Ingraham v. Wright, 430 U.S. 651, 671 n. 40 (1977).
Since Brown was not convicted of any offense, the plaintiffs
cannot assert an Eighth Amendment claim, and the Court will
dismiss Count II with prejudice.
the other claims, the Court will grant the City's motion
to dismiss. The § 1983 claims fail because Brown has not
alleged any facts showing that the City's policy, custom,
or usage led to a violation of the victim's rights. The
state law claims fail for various reasons under Virginia law,
FACTS ALLEGED IN COMPLAINT
morning of October 17, 2015, Cobb, an off-duty Richmond
police officer, brought his girlfriend's car to Better
Vision Detail & Car Spa in North Chesterfield, Virginia.
When Cobb left his car unattended, Paterson Brown got into
the car. Cobb saw Brown get into the car and realized that
Brown did not work for Better Vision. Cobb approached the car
with his gun drawn and opened the driver-side door. Cobb
identified himself as a Richmond police officer, and,
paradoxically, told Brown both to get out of the car and not
to move. Cobb also requested that a bystander call 911 to
request "backup" from the Chesterfield Police
Department. Brown had no weapon, and Cobb apparently did not
perceive a threat to his safety.
point, Brown tried to close the driver-side door, prompting
Cobb to move closer to the car with his gun drawn. When Brown
tried to close the door a second time, Cobb stood in the way
with his gun drawn, within two or three feet of Brown, and
violently pulled Brown's left arm to prevent the door

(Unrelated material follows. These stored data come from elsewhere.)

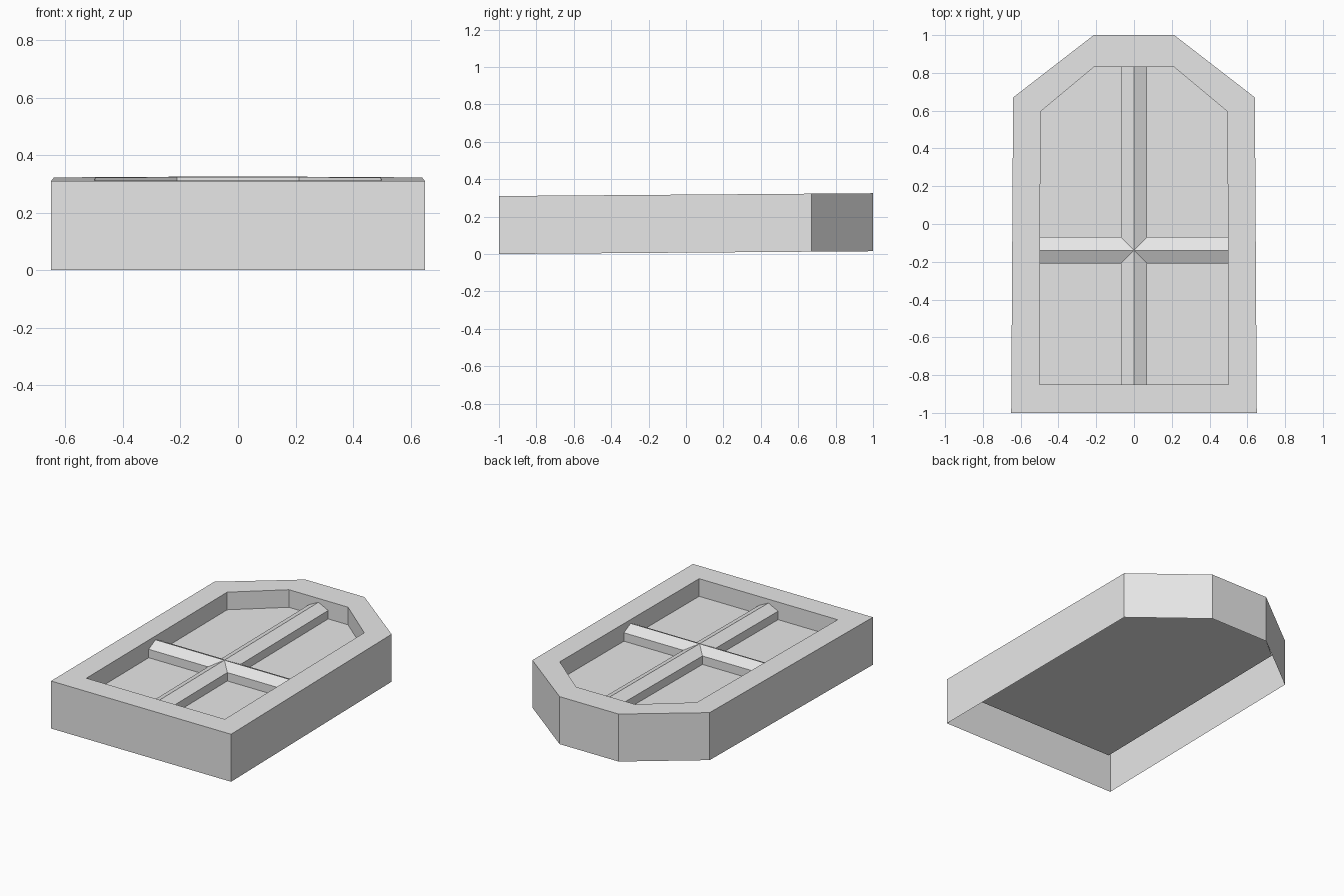
import bpy
import bmesh

if "Cube" in bpy.data.objects:
    bpy.data.objects.remove(bpy.data.objects["Cube"], do_unlink=True)

TOP, FLOOR, BAR, RIDGE = 0.31, 0.195, 0.25, 0.285
TILT = 0.0075      # the whole piece rises slightly towards the back
HALF_BAR = 0.07
CROSS_Y = -0.14

stone = bpy.data.materials.new("light grey")
stone.use_nodes = True
grey = (0.8, 0.8, 0.8, 1)
stone.diffuse_color = grey
stone.node_tree.nodes["Principled BSDF"].inputs["Base Color"].default_value = grey


def finish(name, bm):
    for v in bm.verts:
        v.co.z += TILT * (v.co.y + 1)
    mesh = bpy.data.meshes.new(name)
    bm.to_mesh(mesh)
    bm.free()
    mesh.materials.append(stone)
    obj = bpy.data.objects.new(name, mesh)
    bpy.context.collection.objects.link(obj)
    return obj


def mirrored(half):
    """Closed counter-clockwise outline from its +x half."""
    return half + [(-x, y) for x, y in reversed(half)]


def ring(bm, outline, z):
    return [bm.verts.new((x, y, z)) for x, y in outline]


def bridge(bm, a, b):
    n = len(a)
    for i in range(n):
        j = (i + 1) % n
        bm.faces.new((a[i], a[j], b[j], b[i]))


outer = mirrored([(0.65, -1), (0.64, 0.67), (0.213, 1)])
inner = mirrored([(0.5, -0.85), (0.495, 0.595), (0.213, 0.83)])
middle = [((a + c) / 2, (b + d) / 2) for (a, b), (c, d) in zip(outer, inner)]

# Arched frame: outer wall, flat rim and recess wall, open underneath
bm = bmesh.new()
rings = [ring(bm, outer, 0), ring(bm, outer, TOP),
         ring(bm, inner, TOP), ring(bm, inner, FLOOR)]
for low, high in zip(rings, rings[1:]):
    bridge(bm, low, high)
finish("arched_frame", bm)

# Backing panel, hidden edge tucked under the rim
bm = bmesh.new()
bm.faces.new(ring(bm, middle, FLOOR))
finish("back_panel", bm)


# Glazing bars: ridged strips crossing each other on the panel
def bar(name, start, end, place):
    profile = [(-HALF_BAR, FLOOR), (-HALF_BAR, BAR), (0, RIDGE),
               (HALF_BAR, BAR), (HALF_BAR, FLOOR)]
    bm = bmesh.new()
    rows = [[bm.verts.new(place(s, t, z)) for s, z in profile]
            for t in (start, end)]
    for i in range(len(profile) - 1):
        bm.faces.new((rows[0][i], rows[0][i + 1], rows[1][i + 1], rows[1][i]))
    bmesh.ops.recalc_face_normals(bm, faces=bm.faces)
    if sum(f.normal.z for f in bm.faces) < 0:
        bmesh.ops.reverse_faces(bm, faces=bm.faces)
    finish(name, bm)


bar("upright_bar", -0.85, 0.83, lambda s, t, z: (s, t, z))
bar("cross_bar", -0.498, 0.498, lambda s, t, z: (t, s + CROSS_Y, z))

from closing. This apparently caused Brown's foot to come
off the brake, and the car moved forward. Cobb then shot
Brown, either because he thought Brown was trying to drive
away when the car inched forward, or because he felt Brown
had disobeyed Cobb's order not to move.
gunshot struck Brown in an artery near his left pelvis,
resulting in severe blood loss. After shooting him, Cobb
pulled Brown out of the car and placed him face down on the
ground, but did not pat him down for a weapon. An ambulance
transported Brown to CJW Medical Center, where he died later
that day. A Chesterfield County jury convicted Cobb of
voluntary manslaughter on February 9, 2017. Cobb served three
months in jail.
Count I: § 1983 for Excessive Force
42 U.S.C. § 1983 provides in relevant part,
Every person who, under color of any statute, ordinance,
regulation, custom, or usage, of any State . . . subjects, or
causes to be subjected, any citizen of the United States or
other person within the jurisdiction thereof to the
deprivation of any rights, privileges, or immunities secured
by the Constitution and laws, shall be liable to the party